In March 2004, the changes in the Armenian Law on "On Banks and Banking" were attributable to the adoption of the Basle Principles of Banking Supervision and the resultant refinements in the prudential economic standards. In this connection, some other changes were made to the Armenian Law on "On Credit Organizations".
The changes in the Armenian Law on "On Banking Secrecy", considering the internationally accepted principles, define that the information on non-diligent debtor available with the Credit Registry will be published.
The Armenian Law on "Amendments and Addenda to the Armenian Law on "Bankruptcy of Banks, Credit Institutions and Insurance companies", was adopted to introduce important international principles in the legislation governing bankruptcy. This ensures the openness of process of the Central Bank-appointed temporary administration; clears up one of the grounds for insolvency, i.e. the depletion of 50 and more percent of core capital; describes the stock-taking and evaluation of the assets of a bank by the temporary administration. The Law explicates the mechanisms of sale of a bank, which were not regulated previously. The provisions saying that the Central Bank decisions shall not be appealed are removed from the Law. What's more, the grounds and procedure for appealing such decisions are defined. The priority of satisfaction of creditor claims was determined.
The activity of banks and credit institutions in Armenia is governed also by the Civil Code of Armenia, the Armenian Laws on "Funds Transfer by Payment Order", "On Currency Regulation and Currency Control", "Joint Stock Companies", "Companies with Limited Liability" and other laws and regulations pursuant to these laws.
Starting 2004, the banking legislation entered a new phase of development. In November 2004, the Armenian Law on "On Combating the legalization of Proceeds from crime and financing of Terrorizm" was adopted, which necessitated making a number of changes in the banking laws. Particularly, changes and supplements were made to the Armenian Law on "The Central Bank" vesting the Central Bank with another role of organizing and regulating the fight against legalization of criminally obtained proceeds and terrorism financing. Changes were made in other laws as well providing that the notaries, state registers of property rights, registries of legal entities, insurers, pawnshop organizers and other parties under the law shall report the information specified in the above said law to the Central Bank.
On 24 November 2004, the Armenian Law on "On Currency Regulation and Currency Control" in a new edition was adopted that explicated the definitions 'resident and non -resident', 'current currency transactions', 'movement of capital' and 'financial currency transactions'. It determined the cases of implementing transactions in Armenian currency and foreign currency in the territory of Armenia. It further provided that all pecuniary quotations in the sale of property, rendering of services and works should be made in the Armenian Dram. The Law delineates the scope of the bodies performing currency control.

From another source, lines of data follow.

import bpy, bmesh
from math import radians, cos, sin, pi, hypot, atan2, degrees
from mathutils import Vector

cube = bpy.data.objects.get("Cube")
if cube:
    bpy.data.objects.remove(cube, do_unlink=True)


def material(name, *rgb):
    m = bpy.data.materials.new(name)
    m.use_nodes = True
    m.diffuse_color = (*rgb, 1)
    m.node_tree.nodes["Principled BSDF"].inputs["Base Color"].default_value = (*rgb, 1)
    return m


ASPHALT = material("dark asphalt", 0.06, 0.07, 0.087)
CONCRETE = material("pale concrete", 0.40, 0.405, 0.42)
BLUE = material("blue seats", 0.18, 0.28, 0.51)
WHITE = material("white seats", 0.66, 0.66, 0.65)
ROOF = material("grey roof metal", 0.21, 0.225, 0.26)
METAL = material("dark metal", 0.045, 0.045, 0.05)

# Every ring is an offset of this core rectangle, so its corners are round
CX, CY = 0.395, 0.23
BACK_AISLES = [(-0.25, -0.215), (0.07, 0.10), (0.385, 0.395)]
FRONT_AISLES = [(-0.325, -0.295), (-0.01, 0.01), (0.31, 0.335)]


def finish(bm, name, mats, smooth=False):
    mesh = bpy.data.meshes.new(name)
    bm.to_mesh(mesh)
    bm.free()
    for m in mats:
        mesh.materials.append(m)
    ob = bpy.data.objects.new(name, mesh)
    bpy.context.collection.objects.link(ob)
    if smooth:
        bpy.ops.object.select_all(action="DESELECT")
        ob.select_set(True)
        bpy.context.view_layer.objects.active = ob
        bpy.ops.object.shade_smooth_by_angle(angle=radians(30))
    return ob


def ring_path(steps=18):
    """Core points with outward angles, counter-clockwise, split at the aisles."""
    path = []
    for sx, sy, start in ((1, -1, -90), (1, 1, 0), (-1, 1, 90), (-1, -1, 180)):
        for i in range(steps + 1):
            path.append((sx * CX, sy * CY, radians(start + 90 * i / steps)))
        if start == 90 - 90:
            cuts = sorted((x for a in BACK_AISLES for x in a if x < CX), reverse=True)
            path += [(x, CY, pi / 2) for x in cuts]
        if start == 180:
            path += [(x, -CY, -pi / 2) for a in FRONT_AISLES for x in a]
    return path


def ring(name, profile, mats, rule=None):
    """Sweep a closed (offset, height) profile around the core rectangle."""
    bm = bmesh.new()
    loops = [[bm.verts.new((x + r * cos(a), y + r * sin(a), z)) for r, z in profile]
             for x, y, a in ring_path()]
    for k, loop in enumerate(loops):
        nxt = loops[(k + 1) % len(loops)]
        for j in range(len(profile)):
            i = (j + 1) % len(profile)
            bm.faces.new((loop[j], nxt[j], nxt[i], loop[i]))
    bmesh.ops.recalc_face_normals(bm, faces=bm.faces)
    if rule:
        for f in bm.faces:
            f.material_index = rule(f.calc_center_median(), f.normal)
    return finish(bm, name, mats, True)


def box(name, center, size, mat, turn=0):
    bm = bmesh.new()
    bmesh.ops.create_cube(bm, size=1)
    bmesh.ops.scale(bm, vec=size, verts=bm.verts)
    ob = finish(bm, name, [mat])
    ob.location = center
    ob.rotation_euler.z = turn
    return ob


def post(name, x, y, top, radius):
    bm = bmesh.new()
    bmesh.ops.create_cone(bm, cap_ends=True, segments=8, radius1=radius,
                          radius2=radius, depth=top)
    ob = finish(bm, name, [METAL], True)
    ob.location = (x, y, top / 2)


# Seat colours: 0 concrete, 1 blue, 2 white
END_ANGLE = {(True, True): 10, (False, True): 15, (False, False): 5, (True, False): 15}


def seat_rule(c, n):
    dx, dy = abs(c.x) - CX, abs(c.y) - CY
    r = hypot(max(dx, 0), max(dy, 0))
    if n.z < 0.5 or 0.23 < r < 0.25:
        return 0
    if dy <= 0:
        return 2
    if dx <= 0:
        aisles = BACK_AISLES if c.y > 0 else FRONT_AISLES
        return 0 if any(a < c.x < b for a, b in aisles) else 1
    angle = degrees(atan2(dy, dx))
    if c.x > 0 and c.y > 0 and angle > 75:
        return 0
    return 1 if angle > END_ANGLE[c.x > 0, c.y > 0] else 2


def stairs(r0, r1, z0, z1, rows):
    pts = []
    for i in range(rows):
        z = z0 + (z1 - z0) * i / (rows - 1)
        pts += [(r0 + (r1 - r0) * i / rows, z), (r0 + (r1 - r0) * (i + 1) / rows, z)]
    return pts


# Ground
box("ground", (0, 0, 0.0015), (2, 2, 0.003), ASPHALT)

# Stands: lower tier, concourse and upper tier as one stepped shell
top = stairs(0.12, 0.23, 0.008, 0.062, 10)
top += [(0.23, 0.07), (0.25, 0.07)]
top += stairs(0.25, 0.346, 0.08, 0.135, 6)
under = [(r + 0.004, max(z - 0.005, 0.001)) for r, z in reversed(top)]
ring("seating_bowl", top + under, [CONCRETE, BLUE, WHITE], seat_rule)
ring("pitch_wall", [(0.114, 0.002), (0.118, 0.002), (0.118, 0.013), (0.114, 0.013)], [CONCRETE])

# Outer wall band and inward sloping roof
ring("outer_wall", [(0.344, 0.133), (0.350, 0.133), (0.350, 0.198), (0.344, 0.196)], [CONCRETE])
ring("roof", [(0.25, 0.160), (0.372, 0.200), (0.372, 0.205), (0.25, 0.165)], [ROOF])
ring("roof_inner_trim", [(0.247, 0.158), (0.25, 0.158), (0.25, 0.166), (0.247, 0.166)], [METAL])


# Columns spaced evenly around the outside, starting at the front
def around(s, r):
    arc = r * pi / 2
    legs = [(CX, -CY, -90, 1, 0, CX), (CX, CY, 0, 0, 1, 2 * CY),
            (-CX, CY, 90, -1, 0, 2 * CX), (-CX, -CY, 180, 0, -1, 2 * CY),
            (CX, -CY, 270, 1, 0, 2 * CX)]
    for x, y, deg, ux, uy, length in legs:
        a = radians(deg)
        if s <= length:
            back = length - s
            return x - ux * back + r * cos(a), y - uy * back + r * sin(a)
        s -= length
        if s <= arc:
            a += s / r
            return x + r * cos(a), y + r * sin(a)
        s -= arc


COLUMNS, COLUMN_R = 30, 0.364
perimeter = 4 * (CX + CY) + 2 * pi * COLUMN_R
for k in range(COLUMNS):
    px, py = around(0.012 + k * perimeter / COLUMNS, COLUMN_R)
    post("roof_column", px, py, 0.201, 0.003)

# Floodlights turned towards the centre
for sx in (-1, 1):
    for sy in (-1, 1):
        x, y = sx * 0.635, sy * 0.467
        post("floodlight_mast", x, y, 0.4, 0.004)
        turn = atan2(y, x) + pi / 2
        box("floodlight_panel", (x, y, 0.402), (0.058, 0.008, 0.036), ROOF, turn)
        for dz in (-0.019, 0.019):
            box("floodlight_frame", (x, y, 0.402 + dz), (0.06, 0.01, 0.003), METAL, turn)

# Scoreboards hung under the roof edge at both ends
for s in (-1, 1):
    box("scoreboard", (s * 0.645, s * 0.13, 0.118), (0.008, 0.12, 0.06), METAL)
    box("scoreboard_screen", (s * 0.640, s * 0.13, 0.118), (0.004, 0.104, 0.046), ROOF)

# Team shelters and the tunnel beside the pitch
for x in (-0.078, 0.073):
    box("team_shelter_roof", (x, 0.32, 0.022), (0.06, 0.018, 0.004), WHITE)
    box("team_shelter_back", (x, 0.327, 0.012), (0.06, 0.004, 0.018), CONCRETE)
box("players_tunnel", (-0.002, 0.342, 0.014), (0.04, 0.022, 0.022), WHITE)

In November 2004, the National Assembly endorsed the Armenian Law on "Guarantee of Remuneration of Bank Deposits of Individuals" pursuing to contribute to the reliability of the banking system, enhance the household confidence and defend the depositor interest. The Law provides a comprehensive regulatory framework for the guarantee of remuneration of the bank deposits of individuals. Upon the entry of this Law into effect, the Central Bank's decision on approving the Central Bank Regulation 20 "Mandatory Guarantee of Physical Entity Bank Deposits and Accounts" operated revoked.